Wow - sad to see so many of you are disabled.
Up here in socialist Canada, our unemployment payments only last 1 year
(52 weeks, not 99 weeks like you have in the US) and we don't have this
"federal disability insurance" either.
We have what you might call "workmans comp" - a payroll tax that varies
based on the type of work a company does. A low-risk company (say - a
software developer) would pay something like 37 cents for every $100 of
salary. Someone would have to be injured on the job to collect from
this pool of money. It sounds like your "federal disability" money is
available to someone regardless if they're injured on the job - or not?
I thought that's what private insurance plans are for (to cover you if
you become disabled outside of the workplace).
8,733,461: Workers on Federal 'Disability' Exceed Population of New York
(CNSNews.com) - A record of 8,733,461 workers took federal disability
insurance payments in June 2012, according to the Social Security
Administration. That was up from 8,707,185 in May.
It also exceeds the entire population of New York City, which according
to the Census Bureau's latest estimate hit 8,244,910 in July 2011.
There has been a dramatic shrinkage in the United States over the past
20 years in the number of workers actually employed and earning
paychecks per worker who is not employed and is taking federal
disability insurance payments.
In June 1992, according to the Bureau of Labor Statistics, there were
118,419,000 people employed in the United States, and, according to the
Social Security Administration, there were 3,334,333 workers taking
federal disability payments. That equaled about 1 person taking
disability payments for each 35.5 people actually working.
When President Barack Obama was inaugurated in January 2009, there were
142,187,000 people employed and 7,442,377 workers taking federal
disability payments. That equaled about 1 person taking disability
payments for each 19.1 people actually working.
In May of this year, there were 142,287,000 people employed, and
8,707,185 workers taking federal disability payments. That equaled 1
worker taking disability payments for each 16.3 people working.
The federal disability payments made to the record 8,733,461 workers in
June averaged $1,111.42.
Only 11 states--California, Florida, Georgia, Illinois, Michigan, New
Jersey, New York, North Carolina, Ohio, Pennsylvania, Texas—have
populations in excess of the 8,733,461 workers who took disability
payments in June.
New Jersey’s 2010 Census population of 8,807,501 approximates the
8,733,461 workers who collected federal disability insurance in June.
In addition to the 8,733,461 workers taking federal disability payments
in June, there were also 165,469 spouses of disabled workers getting
federal disability payments and 1,899,756 children of disabled workers
getting benefits. That brought the total number of beneficiaries

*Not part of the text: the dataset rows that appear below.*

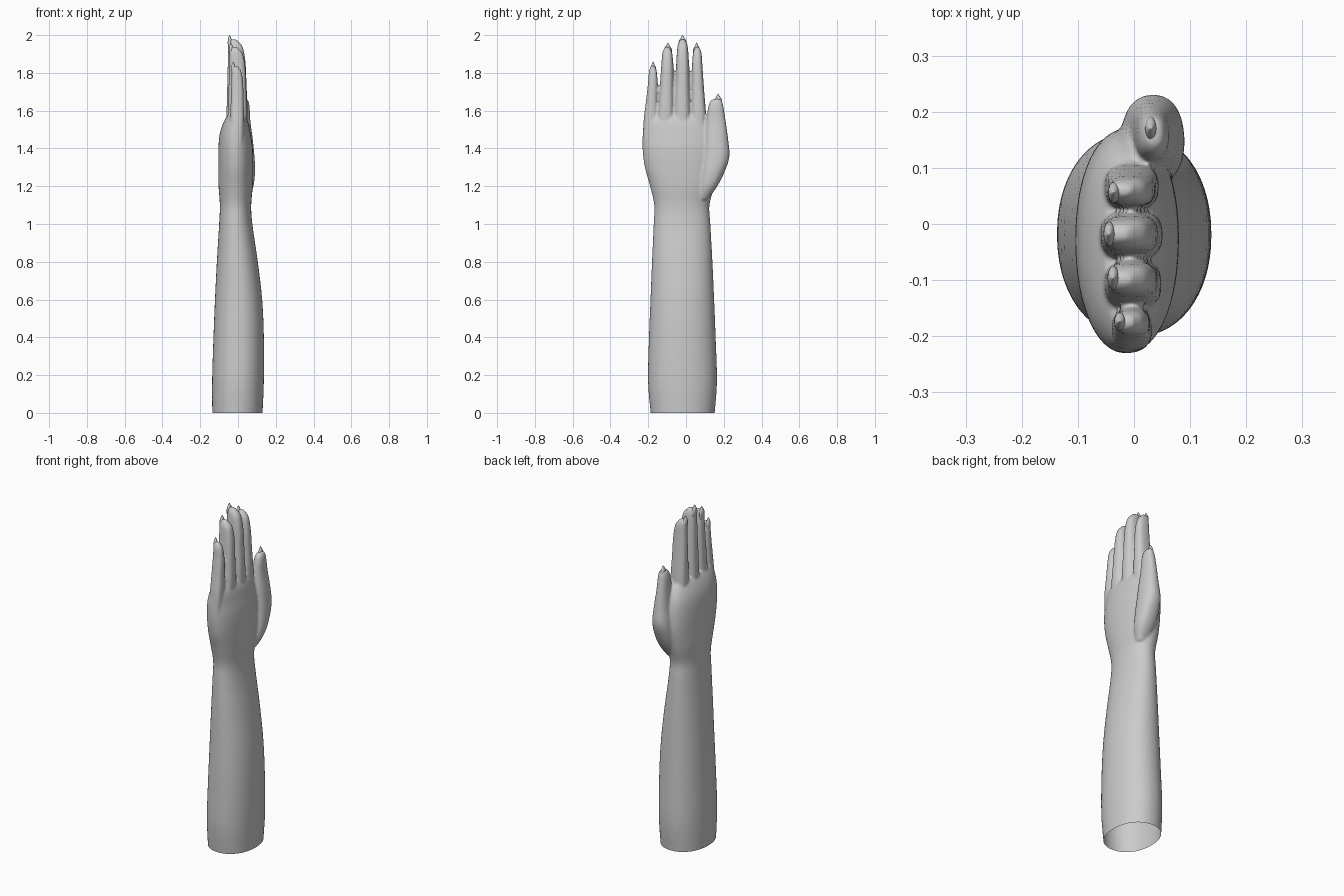
import bpy, bmesh, math
from mathutils import Vector

if "Cube" in bpy.data.objects:
    bpy.data.objects.remove(bpy.data.objects["Cube"])


def spline(rows, steps):
    """Catmull-Rom interpolation through rows of numbers."""
    out = []
    for i in range(len(rows) - 1):
        p0, p1 = rows[max(i - 1, 0)], rows[i]
        p2, p3 = rows[i + 1], rows[min(i + 2, len(rows) - 1)]
        for k in range(steps):
            t = k / steps
            out.append([0.5 * (2 * b + (c - a) * t + (2 * a - 5 * b + 4 * c - d) * t * t
                               + (3 * b - a - 3 * c + d) * t ** 3)
                        for a, b, c, d in zip(p0, p1, p2, p3)])
    return out + [list(rows[-1])]


def loft(bm, rows, power=2.0, sides=32, steps=4):
    """Closed skin through superellipses given as (z, x0, x1, y0, y1)."""
    rings = []
    for z, x0, x1, y0, y1 in spline(rows, steps):
        ring = []
        for i in range(sides):
            a = 2 * math.pi * i / sides
            c, s = math.cos(a), math.sin(a)
            x = math.copysign(abs(c) ** (2 / power), c) * (x1 - x0) / 2
            y = math.copysign(abs(s) ** (2 / power), s) * (y1 - y0) / 2
            ring.append(bm.verts.new(((x0 + x1) / 2 + x, (y0 + y1) / 2 + y, z)))
        rings.append(ring)
    for r, q in zip(rings, rings[1:]):
        for i in range(sides):
            j = (i + 1) % sides
            bm.faces.new((r[i], r[j], q[j], q[i]))
    bm.faces.new(rings[0][::-1])
    bm.faces.new(rings[-1])


def to_object(bm, name):
    mesh = bpy.data.meshes.new(name)
    bm.to_mesh(mesh)
    bm.free()
    for p in mesh.polygons:
        p.use_smooth = True
    obj = bpy.data.objects.new(name, mesh)
    bpy.context.collection.objects.link(obj)
    return obj


body = bmesh.new()

# forearm, wrist and palm (starts below the ground, trimmed later)
loft(body, [
    (-0.10, -0.133, 0.125, -0.177, 0.143),
    (0.00, -0.136, 0.130, -0.187, 0.152),
    (0.17, -0.137, 0.137, -0.201, 0.164),
    (0.40, -0.130, 0.137, -0.196, 0.157),
    (0.60, -0.122, 0.128, -0.188, 0.149),
    (0.80, -0.112, 0.105, -0.180, 0.140),
    (1.00, -0.100, 0.076, -0.171, 0.129),
    (1.10, -0.096, 0.070, -0.168, 0.124),
    (1.20, -0.103, 0.078, -0.190, 0.150),
    (1.30, -0.104, 0.080, -0.218, 0.168),
    (1.40, -0.104, 0.078, -0.230, 0.168),
    (1.48, -0.096, 0.066, -0.229, 0.155),
    (1.54, -0.076, 0.054, -0.222, 0.130),
    (1.58, -0.052, 0.034, -0.205, 0.100)], power=2.15, sides=48)

# thumb with its fleshy base
loft(body, [
    (1.13, 0.000, 0.055, 0.06, 0.115),
    (1.20, -0.020, 0.082, 0.07, 0.166),
    (1.28, -0.025, 0.090, 0.08, 0.206),
    (1.36, -0.020, 0.087, 0.09, 0.230),
    (1.45, -0.008, 0.078, 0.10, 0.223),
    (1.54, 0.000, 0.066, 0.108, 0.211),
    (1.61, 0.005, 0.062, 0.116, 0.200),
    (1.645, 0.012, 0.057, 0.126, 0.193),
    (1.662, 0.022, 0.048, 0.142, 0.183)], power=2.3)

# fingers: base y range, y range near the tip, back x, front x, tip height, tip y
fingers = {
    "little": (-0.229, -0.152, -0.201, -0.150, -0.046, 0.028, 1.86, -0.174),
    "ring": (-0.155, -0.064, -0.132, -0.066, -0.058, 0.045, 1.96, -0.096),
    "middle": (-0.066, 0.026, -0.052, 0.016, -0.065, 0.047, 2.00, -0.018),
    "index": (0.024, 0.110, 0.031, 0.088, -0.057, 0.040, 1.96, 0.056),
}
nails = {"thumb": (0.030, 1.69, 0.170, 0.022)}
for name, (a0, a1, b0, b1, xb, xf, top, ty) in fingers.items():
    rows = []
    end = top - 0.022
    for t, w, d in ((0, 1, 1), (0.3, 1, 1), (0.55, 0.97, 0.92), (0.78, 0.97, 0.84),
                    (0.92, 0.82, 0.70), (0.975, 0.58, 0.50), (1, 0.25, 0.25)):
        m = max(0, min(1, (t - 0.2) / 0.6))
        y0, y1 = a0 + (b0 - a0) * m, a1 + (b1 - a1) * m
        c, h = (y0 + y1) / 2, (y1 - y0) / 2 * w
        back = xb + 0.014 * t
        if t == 1:
            back += 0.012
        rows.append((1.42 + (end - 1.42) * t, back, back + (xf - xb) * d, c - h, c + h))
    loft(body, rows, power=2.7)
    nails[name] = (xb + 0.021, top, ty, (b1 - b0) * 0.33)

# fuse everything into one soft skin and trim it open at the base
hand = to_object(body, "skin_source")
remesh = hand.modifiers.new("fuse", 'REMESH')
remesh.mode = 'VOXEL'
remesh.voxel_size = 0.0065
soften = hand.modifiers.new("soften", 'SMOOTH')
soften.factor = 0.5
soften.iterations = 5
graph = bpy.context.evaluated_depsgraph_get()
skin = bmesh.new()
skin.from_mesh(hand.evaluated_get(graph).to_mesh())
bpy.data.objects.remove(hand)
bmesh.ops.bisect_plane(skin, geom=skin.verts[:] + skin.edges[:] + skin.faces[:],
                       plane_co=Vector((0, 0, 0)), plane_no=Vector((0, 0, 1)),
                       clear_inner=True)
to_object(skin, "arm_and_hand")

# pointed nails
for name, (x, top, y, h) in nails.items():
    bm = bmesh.new()
    loft(bm, [(top - d, x - t, x + t, y - h * w, y + h * w)
              for d, t, w in ((0.075, 0.006, 0.8), (0.05, 0.010, 1), (0.03, 0.010, 0.85),
                              (0.014, 0.007, 0.42), (0, 0.001, 0.04))], sides=16)
    to_object(bm, name + "_nail")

receiving disability insurance payment in June to 10,798,686.
Federal disability insurance is funded by a 1.8 percent payroll tax
split between employers and workers. Self-employed people pay the entire
The Social Security System’s Disability Insurance Trust Fund has run
deficits in each of the last three fiscal years, meaning the government
has needed to borrow money to pay disability benefits to the workers
claiming them. In fiscal 2009, the Disability Insurance Trust Fund
deficit was $8.5 billion. In fiscal 2010, it was $20.8 billion. And in
fiscal 2011, it was $25.3 billion.
To be eligible for federal disability insurance payments, a person must
have worked long enough to have qualified for the benefits and must also
meet the Social Security Administration’s definition of “disabled.”
“We consider you disabled under Social Security rules if: You cannot do
work that you did before; we decide that you cannot adjust to other work
because of your medical condition(s); and your disability has lasted or
is expected to last for at least one year or to result in death,” says
the Social Security Administration.
Whether someone has worked long enough to qualify for federal disability
insurance payments depends on their age and the number of “credits” they
have earned from the Social Security system.
“Social Security work credits are based on your total yearly wages or
self-employment income,” SSA explains. “You can earn up to four credits
each year. The amount needed for a credit changes from year to year. In
2012, for example, you earn one credit for each $1,130 of wages or
self-employment income. When you've earned $4,520, you've earned your
four credits for the year.”
According to SSA’s formula, someone under 24 years of age would qualify
for disability payments if he or she had earned at least 6 credits—or
about $6,780—over the three years before they became disabled.